Be Specific

Your Unique Selling Proposition or Extra Value Proposition needs to be specific. You must quantify your claim to uniqueness or extra value as much as possible. If you have the best selection, what is it that makes it so?  If you have the best product, tell us why!  If you provide the best service, exactly what makes it so?

Let’s say that your business, a clothing store, offers an unusual selection of merchandise compared to others in your market. Your USP might read something like this:

XYZ clothing store has the greatest selection of down coats in the area, with more than 200 in stock. We have a colourful and exciting selection of Levi and Wrangler jeans: over 300 pair in stock with five different colours in maroon, blue, black, white and beige to choose from. We are the only store in this area that distributes the “X” brand of clothing: NO one else in the area has it!

If your unique selling point is something quantifiable that allows you to discount your prices (backing up why you are the price leader), your USP might be:

At XYZ Company we offer the same products as company A and company B, but at 30% to 50% less. This is because our overhead is approximately 50% less than that of our competitors. Our building location and efficient design of our facilities allows us to reduce our operating costs, and purchase in greater volume than our competitors – providing us with quantity discounts. We then pass on this savings to our customers.

Perhaps your company provides extra value because of the service it provides – even if the service itself is not unique. Your service-oriented EVP could be:

At XYZ Auto Repair, we help you reduce the cost of owning your car. We believe that a pro-active approach to car maintenance and routine service saves you money in unnecessary repair bills. Our computerized customer service system has, over the last 8 years, helped each customer save between $500 and $1,000 on average. We do this by tracking the maintenance schedule and appointments for each customer’s car, mailing reminders when the car is due for service, and following up with each customer to ensure their complete satisfaction with their service visit.

You get the idea – be specific. 

Keep It Brief

Your USP should be brief and concise, about 90 words or less.  If you can’t tell me in about 90 words why I should do business with you, as opposed to someone else, it probably means you don’t know the reasons, either.

When people ask me why they should do business with Success Unlimited, I say:

“You should do business with Success Unlimited because we view marketing differently. We help small and medium-sized businesses leverage and optimize hidden marketing assets in order to grow your business in three ways. We create and implement comprehensive marketing systems, and we guarantee results.”

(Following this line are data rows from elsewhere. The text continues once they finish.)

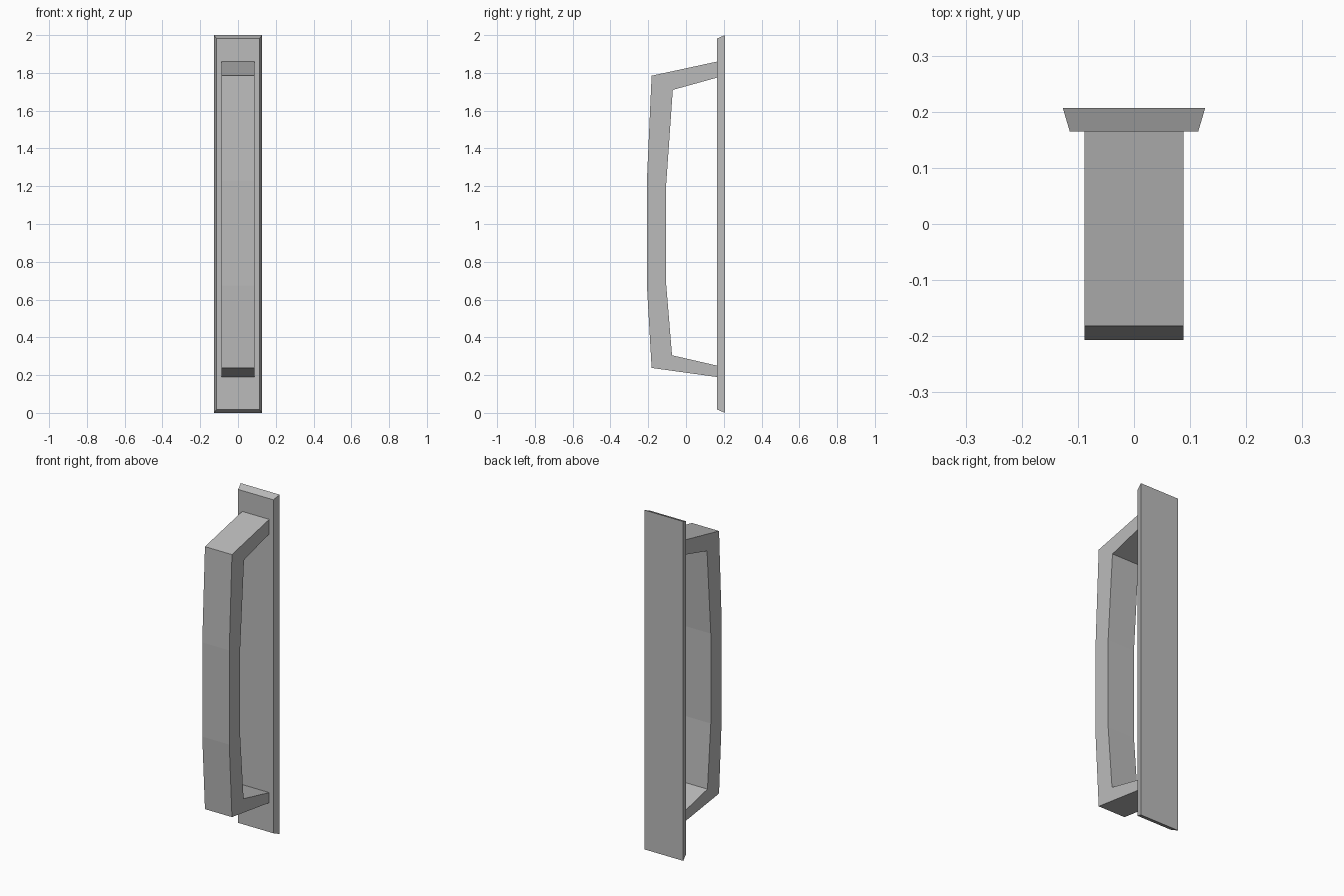
import bpy
import bmesh

cube = bpy.data.objects.get("Cube")
if cube:
    bpy.data.objects.remove(cube, do_unlink=True)

# One plain grey for every part
grey = bpy.data.materials.new("satin_grey")
grey.use_nodes = True
colour = (0.5, 0.5, 0.5, 1)
grey.diffuse_color = colour
grey.node_tree.nodes["Principled BSDF"].inputs["Base Color"].default_value = colour


def make_object(name, bm):
    bmesh.ops.recalc_face_normals(bm, faces=bm.faces)
    mesh = bpy.data.meshes.new(name)
    bm.to_mesh(mesh)
    bm.free()
    mesh.materials.append(grey)
    obj = bpy.data.objects.new(name, mesh)
    bpy.context.collection.objects.link(obj)
    return obj


# Back plate: a box whose front face is drawn in to bevel all four sides
FRONT, BACK = 0.165, 0.207
HALF_WIDTH, BEVEL = 0.127, 0.0125
bm = bmesh.new()
bmesh.ops.create_cube(bm, size=2)
for v in bm.verts:
    front = v.co.y < 0
    inset = BEVEL if front else 0
    v.co.x *= HALF_WIDTH - inset
    v.co.z = 1 + v.co.z * (1 - inset * 1.4)
    v.co.y = FRONT if front else BACK
make_object("back_plate", bm)

# Pull handle: paired outer and inner points (y, z) from top to bottom
outer = [(FRONT, 1.86), (-0.182, 1.785), (-0.207, 1.23),
         (-0.207, 0.675), (-0.182, 0.238), (FRONT, 0.19)]
inner = [(FRONT, 1.775), (-0.07, 1.71), (-0.105, 1.21),
         (-0.105, 0.68), (-0.074, 0.305), (FRONT, 0.25)]
GRIP = 0.088
bm = bmesh.new()
rings = []
for (yo, zo), (yi, zi) in zip(outer, inner):
    section = [(-GRIP, yo, zo), (GRIP, yo, zo), (GRIP, yi, zi), (-GRIP, yi, zi)]
    rings.append([bm.verts.new(p) for p in section])
for a, b in zip(rings, rings[1:]):
    for i in range(4):
        j = (i + 1) % 4
        bm.faces.new((a[i], a[j], b[j], b[i]))
bm.faces.new(rings[0])
bm.faces.new(rings[-1])
make_object("pull_handle", bm)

That’s our USP. It’s less than 90 words. It says what we do (create and implement comprehensive marketing systems), and also what sets us apart (that we help clients leverage and optimize hidden marketing assets – something they already have but may not be exploiting in their current marketing). It speaks to some of the unique aspects of our work (help grow your business in 3 ways; we guarantee results). It also invites the opportunity for further discussion (to find out what the 3 ways to grow the business might be, and what do we mean by “hidden marketing assets”). What makes this a good USP is that it’s concise, specific, and demonstrates how we’re unique in our industry. We’ve integrated our USP into all of our marketing materials; it fits on the back of our business cards and into the margin of our company letterhead. Our USP is the inspiration for our corporate identity, web site copy, phone scripts, presentations, email signature files, and more. It is the foundation of our entire marketing strategy.

With a strong and compelling USP, your marketing efforts will become more focused, productive and successful. Once you can clearly speak to what is unique about your business, your potential customers will hear and respond to that message.

Copyright ©2013 Robert Ciccone.

About the Author
Robert Ciccone is the president and founder of Success Unlimited Sales and Marketing Group (www.SUSMG.com), an applied marketing consulting firm that helps companies increase their sales and profits. He can be reached at 604-535-2111 or info@SUSMG.com.

 

Read More Articles